The PJ Tatler

Belgian Prime Minister Threatens to Shut Down 'Extremist Mosques'

It seems that European politicians have finally woken up to the threat Islamists pose to Western societies. French President Francois Hollande has basically declared war on ISIS, anti-Islam protests have broken out all over the Old Continent, and the Belgian prime minister has now threatened to close certain mosques in neighborhoods filled with extremists:

Belgian prime minister Charles Michel has threatened to close “certain radical mosques” in the Molenbeek neighborhood of Brussels that security services are increasingly viewing as a launch pad for the worst terror attack in French history.

The only problem I have with this statement? Why threaten to do it? Just shut them down. Now. There’s no need whatsoever to wait. We know that these mosques are hotbeds of jihadism. It’s where they meet each other, make plans to kill innocent Westerners, and where they spread their radical views. In short: it’s their own little safe haven.

Of course, there are local Muslims who say they oppose any such plans. According to them, young Muslims aren’t radicalized in mosques, but on the Internet. Although websites certainly play a role in the radicalization process, the fact of the matter is that there are entire mosques led by extremists; these people certainly do have an impact on young Muslims trying to figure out what their faith means. And if those mosques aren’t led by radicals, the latter have at least infiltrated them and are working behind the scenes to convert as many mosque-goers as possible to their radical, violent form of Islam.

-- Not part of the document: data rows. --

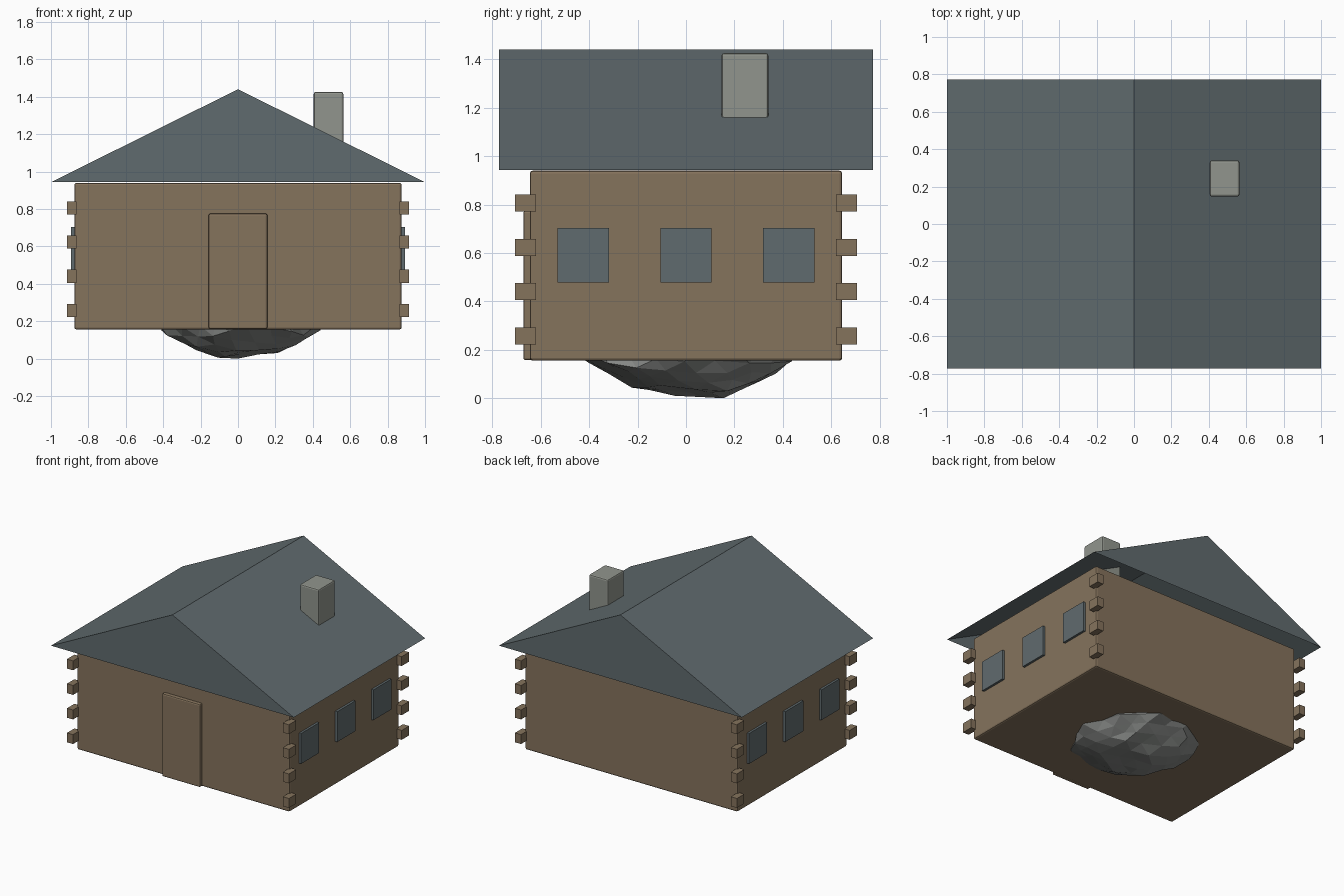
import bpy, bmesh, random
from mathutils import Vector

if "Cube" in bpy.data.objects:
    bpy.data.objects.remove(bpy.data.objects["Cube"])

random.seed(4)


def material(name, rgb):
    m = bpy.data.materials.new(name)
    m.diffuse_color = (*rgb, 1)
    m.use_nodes = True
    m.node_tree.nodes["Principled BSDF"].inputs["Base Color"].default_value = m.diffuse_color
    return m


WOOD = material("brown wood", (0.235, 0.172, 0.108))
SLATE = material("blue grey slate", (0.118, 0.147, 0.156))
STONE = material("pale stone", (0.285, 0.302, 0.267))
ROCK = material("grey rock", (0.25, 0.26, 0.25))


def finish(bm, name, mat):
    bmesh.ops.recalc_face_normals(bm, faces=bm.faces)
    me = bpy.data.meshes.new(name)
    bm.to_mesh(me)
    bm.free()
    me.materials.append(mat)
    ob = bpy.data.objects.new(name, me)
    bpy.context.collection.objects.link(ob)
    return ob


def box(name, mat, lo, hi, bevel=0):
    """Box between two corners, with optional softened edges."""
    bm = bmesh.new()
    bmesh.ops.create_cube(bm, size=1)
    lo, hi = Vector(lo), Vector(hi)
    for v in bm.verts:
        v.co = (lo + hi) / 2 + v.co * (hi - lo)
    if bevel:
        bmesh.ops.bevel(bm, geom=bm.edges[:], offset=bevel, segments=2,
                        profile=0.5, affect='EDGES')
    return finish(bm, name, mat)


# Cabin body, door and chimney
box("cabin_walls", WOOD, (-0.875, -0.645, 0.155), (0.875, 0.645, 0.94), 0.012)
box("door", WOOD, (-0.157, -0.672, 0.157), (0.157, -0.61, 0.775), 0.01)
box("chimney", STONE, (0.405, 0.147, 1.05), (0.563, 0.34, 1.425), 0.01)

# Three windows on each side wall
for side in (-1, 1):
    for i, y in enumerate((-0.425, 0, 0.425)):
        xs = sorted((side * 0.85, side * 0.892))
        box(f"window_{side}_{i}", SLATE, (xs[0], y - 0.106, 0.477),
            (xs[1], y + 0.106, 0.703))

# Log ends stacked at every corner
for sx in (-1, 1):
    for sy in (-1, 1):
        for i in range(4):
            z = 0.257 + i * 0.183
            xs = sorted((sx * 0.864, sx * 0.914))
            ys = sorted((sy * 0.62, sy * 0.707))
            box(f"log_end_{sx}_{sy}_{i}", WOOD, (xs[0], ys[0], z - 0.035),
                (xs[1], ys[1], z + 0.035))

# Gable roof shell, open underneath
bm = bmesh.new()
front, back = [[bm.verts.new((x, y, z)) for x, z in
                ((-1, 0.943), (0, 1.44), (1, 0.943))] for y in (-0.772, 0.772)]
bm.faces.new(front)
bm.faces.new(back[::-1])
for i in (0, 1):
    bm.faces.new((front[i], back[i], back[i + 1], front[i + 1]))
finish(bm, "roof", SLATE)

# Rough boulder under the floor
bm = bmesh.new()
bmesh.ops.create_icosphere(bm, subdivisions=3, radius=1)
bmesh.ops.rotate(bm, verts=bm.verts, cent=(0, 0, 0),
                 matrix=Vector((0, 0, 1)).rotation_difference(
                     Vector((0.3, 0.2, 1))).to_matrix())
bumps = [Vector([random.gauss(0, 1) for _ in range(3)]).normalized() for _ in range(14)]
for v in bm.verts:
    # flatten against random planes for chipped facets
    for n in bumps:
        d = v.co.dot(n) - 0.86
        if d > 0:
            v.co -= n * d
    v.co *= random.uniform(0.95, 1.05)
for v in bm.verts:
    depth = max(0, -v.co.z)
    v.co = Vector((v.co.x * 0.44 + depth * 0.06, v.co.y * 0.45 + depth * 0.04,
                   v.co.z * 0.2))
low = min(v.co.z for v in bm.verts)
for v in bm.verts:
    v.co.z = 0.21 + v.co.z * 0.21 / -low
finish(bm, "boulder", ROCK)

It makes perfect sense to shut these radical mosques down. And there’s no reason to wait: we know the role they play in the radicalization process, so they have to be closed. I couldn’t care less if this upsets local Muslims. They are at least co-responsible for the Paris attacks: they knew there were radicals among them, yet did nothing to stop them or to counter their Islamist propaganda. Perhaps they were too afraid to stand up and do something, or perhaps they secretly shared the radicals’ views: I don’t know. What I do know is that there could be no mass movement of radical Islam if other Muslims would resist it: that goes for the Middle East and Europe.